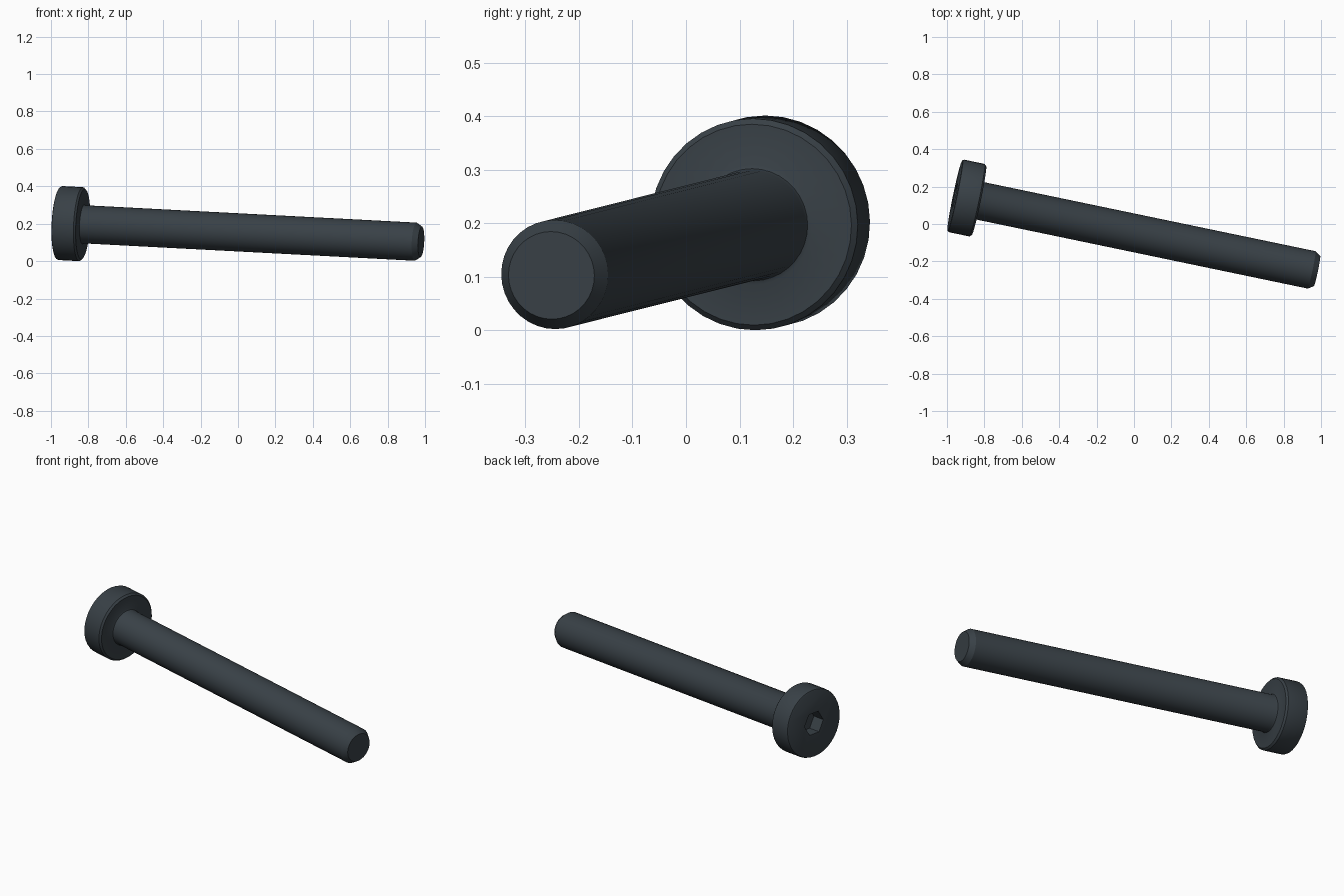
import bpy, bmesh
from math import cos, sin, tau, radians
from mathutils import Vector, Matrix

if "Cube" in bpy.data.objects:
    bpy.data.objects.remove(bpy.data.objects["Cube"], do_unlink=True)

# Material
steel = bpy.data.materials.new("dark slate steel")
steel.use_nodes = True
color = (0.040, 0.052, 0.062, 1)
steel.diffuse_color = color
steel.node_tree.nodes["Principled BSDF"].inputs["Base Color"].default_value = color

# Bolt axis, from the outer head face to the tip
head_end = Vector((-0.958, 0.152, 0.204))
tip_end = Vector((0.979, -0.2515, 0.1025))
axis = tip_end - head_end
length = axis.length
place = Matrix.Translation(head_end) @ axis.to_track_quat('Z', 'Y').to_matrix().to_4x4()


def lathe(name, profile, sides, turn=0.0):
    """Closed solid of revolution from (radius, distance along axis) pairs."""
    bm = bmesh.new()
    rings = [[bm.verts.new((r * cos(tau * i / sides + turn), r * sin(tau * i / sides + turn), d))
              for i in range(sides)] for r, d in profile]
    for a, b in zip(rings, rings[1:]):
        for i in range(sides):
            j = (i + 1) % sides
            bm.faces.new((a[i], a[j], b[j], b[i]))
    bm.faces.new(rings[0])
    bm.faces.new(rings[-1])
    bmesh.ops.recalc_face_normals(bm, faces=bm.faces)
    mesh = bpy.data.meshes.new(name)
    bm.to_mesh(mesh)
    bm.free()
    mesh.materials.append(steel)
    obj = bpy.data.objects.new(name, mesh)
    obj.matrix_world = place
    bpy.context.collection.objects.link(obj)
    return obj


# Head, under-head fillet, shank and chamfered tip as one turned profile
head_r, head_h, shank_r, edge, fillet = 0.198, 0.132, 0.102, 0.010, 0.010
profile = [(head_r - edge, 0), (head_r - edge * 0.3, edge * 0.3), (head_r, edge),
           (head_r, head_h - edge), (head_r - edge, head_h),
           (shank_r + fillet, head_h), (shank_r + fillet * 0.3, head_h + fillet * 0.3),
           (shank_r, head_h + fillet), (shank_r, length - 0.03), (0.082, length)]
bolt = lathe("bolt", profile, 36)

# Hexagonal key socket in the head
cutter = lathe("socket_cutter", [(0.07, -0.05), (0.07, 0.075)], 6)
cutter.hide_render = True
cut = bolt.modifiers.new("hex_socket", 'BOOLEAN')
cut.object = cutter
cut.solver = 'EXACT'
bpy.context.view_layer.update()
bpy.ops.object.select_all(action='DESELECT')
bpy.context.view_layer.objects.active = bolt
bolt.select_set(True)
bpy.ops.object.modifier_apply(modifier=cut.name)
bpy.data.objects.remove(cutter, do_unlink=True)
bpy.ops.object.shade_smooth_by_angle(angle=radians(30))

———

**What you should do:** All pictures are to be dropped, and the records above returned exactly.

**Result below:**
import bpy, bmesh
from math import cos, sin, tau, radians
from mathutils import Vector, Matrix

if "Cube" in bpy.data.objects:
    bpy.data.objects.remove(bpy.data.objects["Cube"], do_unlink=True)

# Material
steel = bpy.data.materials.new("dark slate steel")
steel.use_nodes = True
color = (0.040, 0.052, 0.062, 1)
steel.diffuse_color = color
steel.node_tree.nodes["Principled BSDF"].inputs["Base Color"].default_value = color

# Bolt axis, from the outer head face to the tip
head_end = Vector((-0.958, 0.152, 0.204))
tip_end = Vector((0.979, -0.2515, 0.1025))
axis = tip_end - head_end
length = axis.length
place = Matrix.Translation(head_end) @ axis.to_track_quat('Z', 'Y').to_matrix().to_4x4()


def lathe(name, profile, sides, turn=0.0):
    """Closed solid of revolution from (radius, distance along axis) pairs."""
    bm = bmesh.new()
    rings = [[bm.verts.new((r * cos(tau * i / sides + turn), r * sin(tau * i / sides + turn), d))
              for i in range(sides)] for r, d in profile]
    for a, b in zip(rings, rings[1:]):
        for i in range(sides):
            j = (i + 1) % sides
            bm.faces.new((a[i], a[j], b[j], b[i]))
    bm.faces.new(rings[0])
    bm.faces.new(rings[-1])
    bmesh.ops.recalc_face_normals(bm, faces=bm.faces)
    mesh = bpy.data.meshes.new(name)
    bm.to_mesh(mesh)
    bm.free()
    mesh.materials.append(steel)
    obj = bpy.data.objects.new(name, mesh)
    obj.matrix_world = place
    bpy.context.collection.objects.link(obj)
    return obj


# Head, under-head fillet, shank and chamfered tip as one turned profile
head_r, head_h, shank_r, edge, fillet = 0.198, 0.132, 0.102, 0.010, 0.010
profile = [(head_r - edge, 0), (head_r - edge * 0.3, edge * 0.3), (head_r, edge),
           (head_r, head_h - edge), (head_r - edge, head_h),
           (shank_r + fillet, head_h), (shank_r + fillet * 0.3, head_h + fillet * 0.3),
           (shank_r, head_h + fillet), (shank_r, length - 0.03), (0.082, length)]
bolt = lathe("bolt", profile, 36)

# Hexagonal key socket in the head
cutter = lathe("socket_cutter", [(0.07, -0.05), (0.07, 0.075)], 6)
cutter.hide_render = True
cut = bolt.modifiers.new("hex_socket", 'BOOLEAN')
cut.object = cutter
cut.solver = 'EXACT'
bpy.context.view_layer.update()
bpy.ops.object.select_all(action='DESELECT')
bpy.context.view_layer.objects.active = bolt
bolt.select_set(True)
bpy.ops.object.modifier_apply(modifier=cut.name)
bpy.data.objects.remove(cutter, do_unlink=True)
bpy.ops.object.shade_smooth_by_angle(angle=radians(30))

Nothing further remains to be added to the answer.